*Assigned task*.
Retype only the lines running from the beginning of the entries below to the line with "rings.append(ring)", both included. Do not include pictures.

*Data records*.
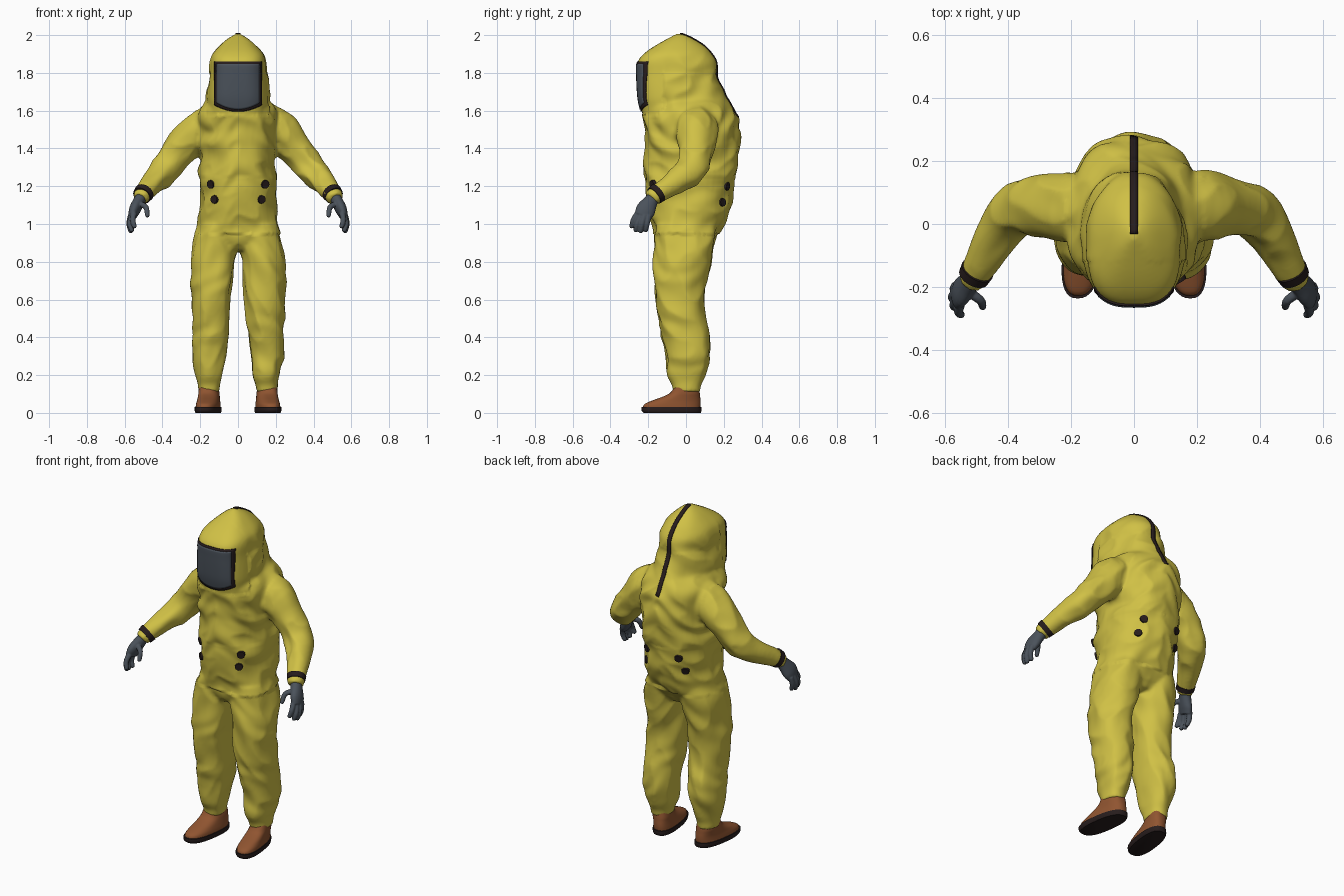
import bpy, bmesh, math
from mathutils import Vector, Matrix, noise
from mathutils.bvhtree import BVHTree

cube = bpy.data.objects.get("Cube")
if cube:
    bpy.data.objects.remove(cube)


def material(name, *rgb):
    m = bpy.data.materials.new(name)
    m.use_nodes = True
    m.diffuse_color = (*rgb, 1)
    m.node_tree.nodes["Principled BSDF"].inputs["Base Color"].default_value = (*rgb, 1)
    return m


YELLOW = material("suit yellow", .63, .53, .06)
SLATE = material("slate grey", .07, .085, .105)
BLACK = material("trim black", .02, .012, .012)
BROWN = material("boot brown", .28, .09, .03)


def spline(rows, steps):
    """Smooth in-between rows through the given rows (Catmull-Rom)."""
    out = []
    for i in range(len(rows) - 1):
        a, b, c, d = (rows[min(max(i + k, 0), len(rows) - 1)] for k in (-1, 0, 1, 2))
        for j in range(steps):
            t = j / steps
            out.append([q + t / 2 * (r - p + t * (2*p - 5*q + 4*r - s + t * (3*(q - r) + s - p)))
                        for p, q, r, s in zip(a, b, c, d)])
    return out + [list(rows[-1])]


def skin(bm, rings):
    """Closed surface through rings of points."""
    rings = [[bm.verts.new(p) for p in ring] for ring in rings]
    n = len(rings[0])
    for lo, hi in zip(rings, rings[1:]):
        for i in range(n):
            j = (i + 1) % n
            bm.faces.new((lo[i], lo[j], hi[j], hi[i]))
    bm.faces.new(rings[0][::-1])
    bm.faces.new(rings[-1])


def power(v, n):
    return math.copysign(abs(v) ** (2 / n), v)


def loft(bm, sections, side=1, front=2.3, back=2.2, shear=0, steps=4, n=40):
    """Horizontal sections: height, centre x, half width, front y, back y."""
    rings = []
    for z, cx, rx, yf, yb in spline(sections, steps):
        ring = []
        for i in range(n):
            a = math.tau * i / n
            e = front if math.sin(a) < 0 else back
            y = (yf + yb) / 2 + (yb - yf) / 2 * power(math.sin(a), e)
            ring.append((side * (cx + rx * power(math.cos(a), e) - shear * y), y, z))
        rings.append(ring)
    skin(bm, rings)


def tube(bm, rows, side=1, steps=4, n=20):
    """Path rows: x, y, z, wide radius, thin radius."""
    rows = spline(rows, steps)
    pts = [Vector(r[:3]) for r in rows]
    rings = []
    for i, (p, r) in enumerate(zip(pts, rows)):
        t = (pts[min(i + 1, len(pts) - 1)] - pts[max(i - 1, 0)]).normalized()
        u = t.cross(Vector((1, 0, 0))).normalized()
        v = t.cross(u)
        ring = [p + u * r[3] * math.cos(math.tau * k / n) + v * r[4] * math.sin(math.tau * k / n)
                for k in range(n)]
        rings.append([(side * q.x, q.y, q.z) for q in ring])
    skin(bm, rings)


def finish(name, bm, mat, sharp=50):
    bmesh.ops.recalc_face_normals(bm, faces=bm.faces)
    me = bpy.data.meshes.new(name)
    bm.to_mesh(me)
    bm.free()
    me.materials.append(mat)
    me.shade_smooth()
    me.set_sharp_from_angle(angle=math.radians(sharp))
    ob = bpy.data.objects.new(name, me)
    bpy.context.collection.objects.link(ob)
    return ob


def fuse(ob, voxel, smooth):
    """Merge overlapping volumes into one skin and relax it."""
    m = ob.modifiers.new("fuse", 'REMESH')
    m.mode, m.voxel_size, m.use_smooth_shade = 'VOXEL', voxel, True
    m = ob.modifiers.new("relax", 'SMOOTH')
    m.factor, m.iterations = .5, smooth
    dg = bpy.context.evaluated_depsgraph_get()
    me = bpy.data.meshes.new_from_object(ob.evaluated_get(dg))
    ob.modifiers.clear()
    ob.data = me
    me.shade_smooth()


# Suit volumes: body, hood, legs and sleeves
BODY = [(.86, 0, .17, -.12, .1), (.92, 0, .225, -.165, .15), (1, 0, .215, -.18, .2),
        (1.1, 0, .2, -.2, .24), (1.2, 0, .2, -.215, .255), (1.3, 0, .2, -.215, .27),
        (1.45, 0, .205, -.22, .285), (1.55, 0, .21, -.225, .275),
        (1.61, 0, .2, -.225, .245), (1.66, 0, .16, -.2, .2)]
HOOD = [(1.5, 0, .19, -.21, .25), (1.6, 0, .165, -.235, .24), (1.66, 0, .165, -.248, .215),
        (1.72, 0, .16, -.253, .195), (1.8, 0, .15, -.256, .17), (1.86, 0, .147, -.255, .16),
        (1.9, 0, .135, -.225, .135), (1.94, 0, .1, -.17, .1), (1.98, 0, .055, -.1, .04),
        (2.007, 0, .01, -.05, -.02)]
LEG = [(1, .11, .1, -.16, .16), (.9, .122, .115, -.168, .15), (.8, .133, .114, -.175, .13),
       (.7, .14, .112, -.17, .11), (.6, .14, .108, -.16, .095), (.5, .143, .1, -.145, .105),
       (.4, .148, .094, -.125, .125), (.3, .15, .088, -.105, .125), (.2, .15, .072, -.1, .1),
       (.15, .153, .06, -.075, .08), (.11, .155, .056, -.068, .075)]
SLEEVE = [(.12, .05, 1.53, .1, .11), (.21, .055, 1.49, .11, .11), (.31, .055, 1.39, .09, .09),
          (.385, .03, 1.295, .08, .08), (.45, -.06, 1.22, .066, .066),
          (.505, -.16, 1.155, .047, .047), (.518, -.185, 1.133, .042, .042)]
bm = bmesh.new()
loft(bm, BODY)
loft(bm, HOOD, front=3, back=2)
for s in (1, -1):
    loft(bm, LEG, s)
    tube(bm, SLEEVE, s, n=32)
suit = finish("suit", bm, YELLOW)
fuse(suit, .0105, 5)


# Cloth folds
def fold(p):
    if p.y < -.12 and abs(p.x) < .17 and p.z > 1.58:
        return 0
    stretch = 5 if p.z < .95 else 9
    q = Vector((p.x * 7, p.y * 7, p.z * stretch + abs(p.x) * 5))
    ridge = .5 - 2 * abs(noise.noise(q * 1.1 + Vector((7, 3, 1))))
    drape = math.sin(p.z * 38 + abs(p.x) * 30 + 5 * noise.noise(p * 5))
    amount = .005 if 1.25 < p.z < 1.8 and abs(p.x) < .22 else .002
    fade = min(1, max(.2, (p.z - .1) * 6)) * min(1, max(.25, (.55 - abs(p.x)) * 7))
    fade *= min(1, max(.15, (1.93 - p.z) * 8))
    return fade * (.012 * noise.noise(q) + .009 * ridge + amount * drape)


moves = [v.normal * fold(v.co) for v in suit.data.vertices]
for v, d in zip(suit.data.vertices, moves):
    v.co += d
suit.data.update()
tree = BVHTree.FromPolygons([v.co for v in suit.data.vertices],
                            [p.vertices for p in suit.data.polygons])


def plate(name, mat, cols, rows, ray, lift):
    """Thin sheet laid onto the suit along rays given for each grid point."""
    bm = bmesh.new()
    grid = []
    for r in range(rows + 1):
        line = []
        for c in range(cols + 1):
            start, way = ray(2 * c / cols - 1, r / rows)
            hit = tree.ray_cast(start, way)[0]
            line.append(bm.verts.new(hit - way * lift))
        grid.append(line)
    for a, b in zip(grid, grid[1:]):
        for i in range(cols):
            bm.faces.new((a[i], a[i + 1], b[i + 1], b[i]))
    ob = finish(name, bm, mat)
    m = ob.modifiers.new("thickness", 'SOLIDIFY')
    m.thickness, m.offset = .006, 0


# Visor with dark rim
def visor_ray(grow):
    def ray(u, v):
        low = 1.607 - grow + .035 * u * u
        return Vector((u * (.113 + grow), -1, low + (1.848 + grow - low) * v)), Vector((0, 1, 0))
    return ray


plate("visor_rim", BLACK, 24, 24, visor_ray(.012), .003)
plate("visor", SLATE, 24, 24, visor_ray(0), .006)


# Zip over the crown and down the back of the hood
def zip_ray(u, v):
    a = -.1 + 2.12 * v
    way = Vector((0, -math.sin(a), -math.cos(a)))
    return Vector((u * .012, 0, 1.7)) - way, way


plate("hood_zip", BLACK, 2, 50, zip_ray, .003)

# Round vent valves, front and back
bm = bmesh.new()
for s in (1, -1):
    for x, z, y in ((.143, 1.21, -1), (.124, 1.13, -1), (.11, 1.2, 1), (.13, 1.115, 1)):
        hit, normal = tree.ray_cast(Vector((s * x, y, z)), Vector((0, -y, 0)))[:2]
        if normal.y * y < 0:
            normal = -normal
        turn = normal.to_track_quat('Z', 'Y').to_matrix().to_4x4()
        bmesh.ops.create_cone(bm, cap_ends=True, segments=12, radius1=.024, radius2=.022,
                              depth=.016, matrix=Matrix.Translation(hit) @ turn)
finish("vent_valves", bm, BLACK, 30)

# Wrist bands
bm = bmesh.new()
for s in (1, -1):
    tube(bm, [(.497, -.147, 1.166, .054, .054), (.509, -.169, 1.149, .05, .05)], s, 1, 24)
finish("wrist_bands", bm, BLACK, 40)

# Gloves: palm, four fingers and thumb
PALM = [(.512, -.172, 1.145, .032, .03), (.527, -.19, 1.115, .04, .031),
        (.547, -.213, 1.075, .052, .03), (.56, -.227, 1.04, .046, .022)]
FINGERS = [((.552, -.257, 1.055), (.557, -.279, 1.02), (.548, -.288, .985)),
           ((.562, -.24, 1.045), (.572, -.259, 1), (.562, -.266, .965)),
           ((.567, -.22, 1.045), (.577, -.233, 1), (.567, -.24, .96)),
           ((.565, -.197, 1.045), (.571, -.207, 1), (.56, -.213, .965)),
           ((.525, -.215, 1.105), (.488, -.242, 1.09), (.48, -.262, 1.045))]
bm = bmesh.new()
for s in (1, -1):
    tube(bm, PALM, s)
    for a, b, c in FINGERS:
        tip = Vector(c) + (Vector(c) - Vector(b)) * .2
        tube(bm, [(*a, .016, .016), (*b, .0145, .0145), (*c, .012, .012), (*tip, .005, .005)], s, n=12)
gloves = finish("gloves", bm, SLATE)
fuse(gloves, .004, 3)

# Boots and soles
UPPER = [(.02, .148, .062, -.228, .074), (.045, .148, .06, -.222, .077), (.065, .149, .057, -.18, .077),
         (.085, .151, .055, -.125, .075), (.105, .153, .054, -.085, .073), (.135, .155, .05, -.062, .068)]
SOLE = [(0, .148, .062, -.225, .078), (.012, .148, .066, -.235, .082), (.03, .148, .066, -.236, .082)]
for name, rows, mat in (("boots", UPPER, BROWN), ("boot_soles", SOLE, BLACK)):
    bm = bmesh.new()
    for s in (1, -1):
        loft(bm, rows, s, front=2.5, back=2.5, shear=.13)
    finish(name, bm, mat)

*Solution below*.
import bpy, bmesh, math
from mathutils import Vector, Matrix, noise
from mathutils.bvhtree import BVHTree

cube = bpy.data.objects.get("Cube")
if cube:
    bpy.data.objects.remove(cube)


def material(name, *rgb):
    m = bpy.data.materials.new(name)
    m.use_nodes = True
    m.diffuse_color = (*rgb, 1)
    m.node_tree.nodes["Principled BSDF"].inputs["Base Color"].default_value = (*rgb, 1)
    return m


YELLOW = material("suit yellow", .63, .53, .06)
SLATE = material("slate grey", .07, .085, .105)
BLACK = material("trim black", .02, .012, .012)
BROWN = material("boot brown", .28, .09, .03)


def spline(rows, steps):
    """Smooth in-between rows through the given rows (Catmull-Rom)."""
    out = []
    for i in range(len(rows) - 1):
        a, b, c, d = (rows[min(max(i + k, 0), len(rows) - 1)] for k in (-1, 0, 1, 2))
        for j in range(steps):
            t = j / steps
            out.append([q + t / 2 * (r - p + t * (2*p - 5*q + 4*r - s + t * (3*(q - r) + s - p)))
                        for p, q, r, s in zip(a, b, c, d)])
    return out + [list(rows[-1])]


def skin(bm, rings):
    """Closed surface through rings of points."""
    rings = [[bm.verts.new(p) for p in ring] for ring in rings]
    n = len(rings[0])
    for lo, hi in zip(rings, rings[1:]):
        for i in range(n):
            j = (i + 1) % n
            bm.faces.new((lo[i], lo[j], hi[j], hi[i]))
    bm.faces.new(rings[0][::-1])
    bm.faces.new(rings[-1])


def power(v, n):
    return math.copysign(abs(v) ** (2 / n), v)


def loft(bm, sections, side=1, front=2.3, back=2.2, shear=0, steps=4, n=40):
    """Horizontal sections: height, centre x, half width, front y, back y."""
    rings = []
    for z, cx, rx, yf, yb in spline(sections, steps):
        ring = []
        for i in range(n):
            a = math.tau * i / n
            e = front if math.sin(a) < 0 else back
            y = (yf + yb) / 2 + (yb - yf) / 2 * power(math.sin(a), e)
            ring.append((side * (cx + rx * power(math.cos(a), e) - shear * y), y, z))
        rings.append(ring)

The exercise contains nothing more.